'Gators and Sandies on Valentine's Day
Tia heard splashing near the platform around 5:00 am, then heard something bump the canoe. Stepping out of the tent with her headlamp, she saw a small 'gator—five feet or so. It appeared we had blocked its usual shore access with our canoe. It dived back into the canal and we didn't hear it again. As the sun rose, the barred owls again made their presence known, and as did sandhill cranes ("sandies") flying nearby. Coffee, breakfast, and more coffee started our day, then we set off for Floyd's Island. We spent a couple cold, wet nights on the Round Top shelter & platform several years ago, paddling in from the east side of ONWR, so we decided to add some mileage today by visiting the new Round Top platform, then paddling the Chase Prairie route to Floyd's Island. Now we can brag that we've paddled across the Okefenokee.
Sunny mid-day temperatures were in the 70s, so lots of 'gators were sunning themselves as we paddled our Valentine's Day route. Again we saw lots of birds, but never close enough to get good photos. Today's route took us out an old canal (from logging days), then across shallow canoe trail through one of the swamp's 'prairie' areas, then through a very narrow trail to Floyd's Island, the site of a Hebard Cypress Company hunting cabin in which we planned to spend the night. The cabin is on the National Register of Historic Places, and has a fireplace and a couple rooms campers can use. The narrow paddle trail, often less than 10 feet across, made it impossible to maintain the recommended 20 feet from alligators, which were all along the route. After a mile or so of the narrow passage, we hit a dead end guarded by a stump-tailed 'gator in the 10-foot range. When it saw us, it dived into the black water, and we didn't see it again. Tia checked the bank, found a trail away from the water, and we learned that there's a portage in Okefenokee! It's only about ¼ mile across the island, but we were poorly outfitted for the portage, having a couple coolers and 6 gallons of water in the boat.
As we approached the cabin, we were saddened to see that it had recently been hit by a huge pine tree. Damage appears to be restricted to the rear of the structure, but the cabin is presently locked and access restricted to USF&WS staff. The cabin logbook showed that the damage was only three or four weeks old. A Boy Scout troop spent a night in the cabin, were away from the cabin for a day paddle, and found the damage when they returned for their second night's stay. Because of the cabin's Historic Register status, I suspect it will be restored, but the remote location will make that work difficult.

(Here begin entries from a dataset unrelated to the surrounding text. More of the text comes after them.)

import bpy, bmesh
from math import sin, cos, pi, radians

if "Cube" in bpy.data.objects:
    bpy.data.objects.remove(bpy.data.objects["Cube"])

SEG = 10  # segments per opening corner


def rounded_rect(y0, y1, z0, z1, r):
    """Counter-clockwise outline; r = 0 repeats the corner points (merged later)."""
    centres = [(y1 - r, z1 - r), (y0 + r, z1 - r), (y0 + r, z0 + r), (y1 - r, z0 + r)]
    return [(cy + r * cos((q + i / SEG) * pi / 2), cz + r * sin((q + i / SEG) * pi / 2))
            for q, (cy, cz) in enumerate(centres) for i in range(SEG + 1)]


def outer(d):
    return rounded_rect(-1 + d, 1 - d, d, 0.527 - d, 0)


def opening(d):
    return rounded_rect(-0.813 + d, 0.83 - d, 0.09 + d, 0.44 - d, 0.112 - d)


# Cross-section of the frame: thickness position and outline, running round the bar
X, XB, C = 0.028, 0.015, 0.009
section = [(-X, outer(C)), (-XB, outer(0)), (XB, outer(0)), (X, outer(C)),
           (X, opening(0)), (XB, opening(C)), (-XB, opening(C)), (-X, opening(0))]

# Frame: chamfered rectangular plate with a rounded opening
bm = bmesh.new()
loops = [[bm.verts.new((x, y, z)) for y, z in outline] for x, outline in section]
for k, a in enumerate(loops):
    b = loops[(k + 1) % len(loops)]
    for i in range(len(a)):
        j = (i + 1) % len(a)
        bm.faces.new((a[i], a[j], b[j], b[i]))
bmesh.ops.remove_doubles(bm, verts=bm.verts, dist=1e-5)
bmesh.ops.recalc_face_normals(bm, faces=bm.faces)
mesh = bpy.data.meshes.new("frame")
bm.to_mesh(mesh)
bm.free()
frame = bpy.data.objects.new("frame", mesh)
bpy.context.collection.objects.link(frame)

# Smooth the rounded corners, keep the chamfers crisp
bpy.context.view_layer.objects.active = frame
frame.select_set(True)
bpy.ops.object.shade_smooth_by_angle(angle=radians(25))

We set up our tent near the cabin after a good look at nearby trees. A picnic table and fire ring were among the outside amenities, and we started dinner prep earlier than yesterday so we could do cleanup before dark. Slept long and well—no critter noises or falling trees.